Insights UK Parliament calls for written evidence on Data Protection and Digital Information (No 2) Bill


Parliament is calling for written evidence on the Bill before the first sitting of the Public Bill Committee, when it will receive oral evidence, which is expected to be on Wednesday 10 May. The Committee is scheduled to report by 13 June 2023.

Those who wish to submit evidence are encouraged to do so as soon as possible so that the Committee has time to take it into consideration before it starts to scrutinise the Bill line by line. Once the Committee concludes its consideration of the Bill it will no longer be able to receive written evidence. Respondents should note that it can conclude earlier than the expected deadline of 5.00pm on 13 June.

Parliament has set out a useful summary of the Bill to assist respondents. The Bill has six parts and thirteen schedules:

  • Part 1 would make several changes to the existing UK data protection regime set out in the Data Protection Act 2018 (DPA) and the UK General Data Protection Regulation (UKGDPR). The changes would affect, among other things: (i) the definition of personal data; (ii) the processing of data for “legitimate interests”; (iii) subject access requests; (iv) automated decision-making; (v) scientific research; (vi) the obligations of data controllers and processors; (vii) international transfers of personal data; and (viii) intelligence service and national security processing.
  • Part 2 would regulate the provision of digital verification services through the creation of a trust framework, a register of providers, an information sharing gateway, and a trust mark.
  • Part 3 would allow data sharing to support the delivery of public services which benefit businesses or “undertakings” (e.g. those carrying on trade whether for profit or not for profit and bodies established for charitable purposes).
  • Part 4 would, among other things, increase fines for nuisance calls and texts under the Privacy and Electronic Communications Regulations (PECR); it would also introduce a new opt-out model for cookies to reduce the need for users to click through consent banners on every website they visit; in addition, Part 4 would: (i) update the way births and deaths are registered, moving from a paper-based system to an electronic register used by officials; and (ii) make it easier for elected representatives to process general personal data where necessary for the purposes of democratic engagement activities.
  • Part 5 would abolish the Information Commissioner’s Office and transfer its functions to an Information Commission; it would also make changes to the regulation and oversight of biometrics, CCTV, and the National DNA Database.
  • Part 6 contains final and procedural provisions relating to consequential amendments, powers for making regulations, interpretation, and the Bill’s commencement.
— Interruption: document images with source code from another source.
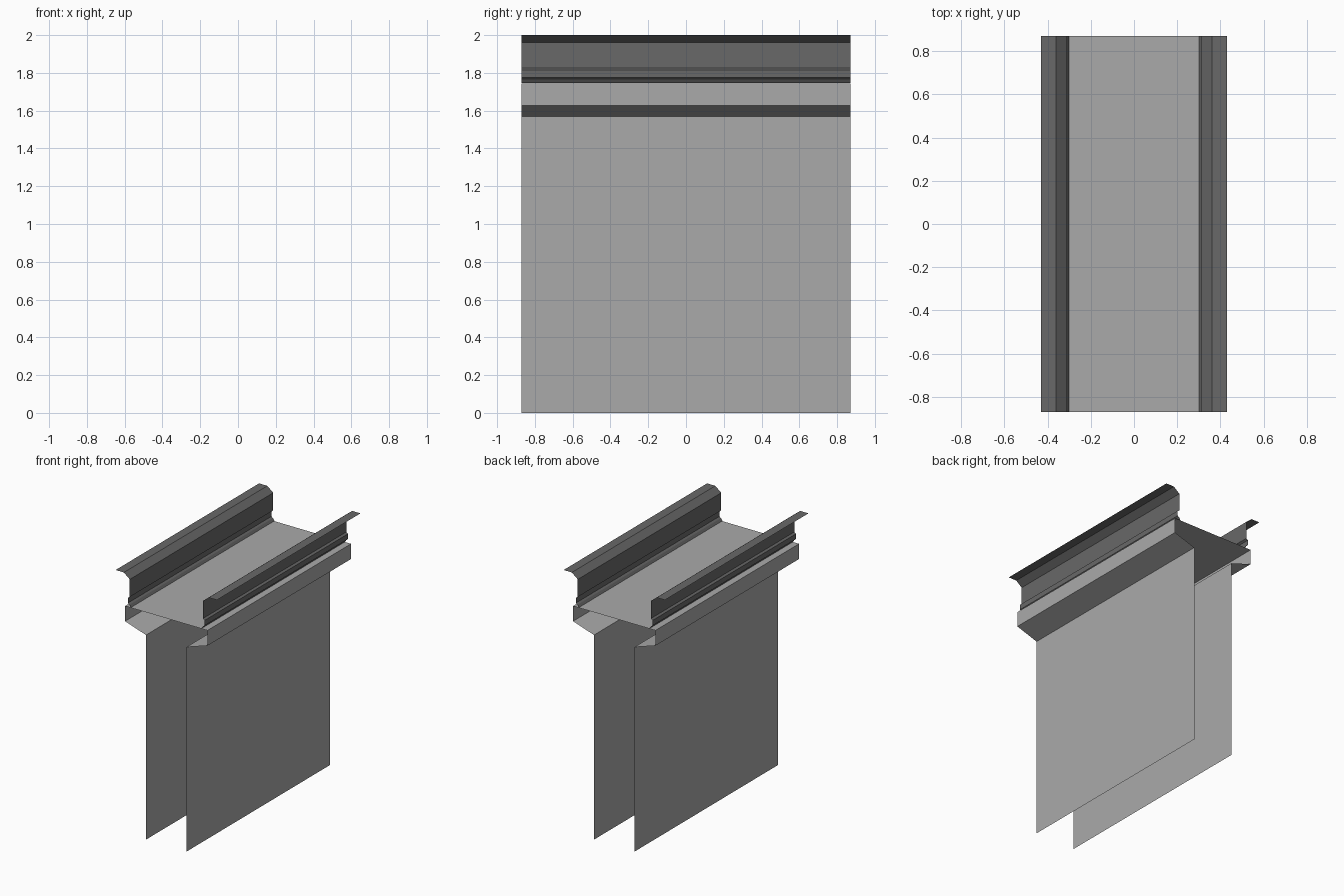
import bpy

if "Cube" in bpy.data.objects:
    bpy.data.objects.remove(bpy.data.objects["Cube"])

HALF_LENGTH = 0.87


def material(name, value):
    m = bpy.data.materials.new(name)
    m.diffuse_color = (value, value, value, 1.0)
    m.use_nodes = True
    m.node_tree.nodes["Principled BSDF"].inputs["Base Color"].default_value = m.diffuse_color
    return m


concrete = material("light_grey", 0.40)
metal = material("dark_grey", 0.14)


def sheet(name, profile, mat, side=1):
    """Extrude an open (x, z) profile along y as a thin single-sided sheet."""
    n = len(profile)
    verts = [(side * x, y, z) for y in (-HALF_LENGTH, HALF_LENGTH) for x, z in profile]
    faces = [(i, i + n, i + n + 1, i + 1) for i in range(n - 1)]
    if side > 0:
        faces = [f[::-1] for f in faces]
    mesh = bpy.data.meshes.new(name)
    mesh.from_pydata(verts, [], faces)
    mesh.materials.append(mat)
    obj = bpy.data.objects.new(name, mesh)
    bpy.context.collection.objects.link(obj)
    return obj


# Wall, sloped corbel and upright edge band
wall = [(0.172, 0.0), (0.172, 1.57), (0.35, 1.628), (0.35, 1.745)]

# Railing: foot, folded groove, upright web, sloped shoulder and flat lip
rail = [(0.30, 1.747), (0.312, 1.765), (0.325, 1.775), (0.325, 1.815),
        (0.31, 1.825), (0.31, 1.96), (0.36, 2.0), (0.43, 2.0)]

for side, label in ((-1, "left"), (1, "right")):
    sheet(label + "_wall", wall, concrete, side)
    sheet(label + "_rail", rail, metal, side)

# Flat deck, split into strips, spanning between the edge bands
deck = [(x, 1.745) for x in (0.35, 0.30, 0.152, 0.0, -0.152, -0.30, -0.35)]
sheet("deck", deck, concrete)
To read Parliament’s press release in full and for a link to the Bill and supporting documents, as well as information on how to submit written evidence, click here.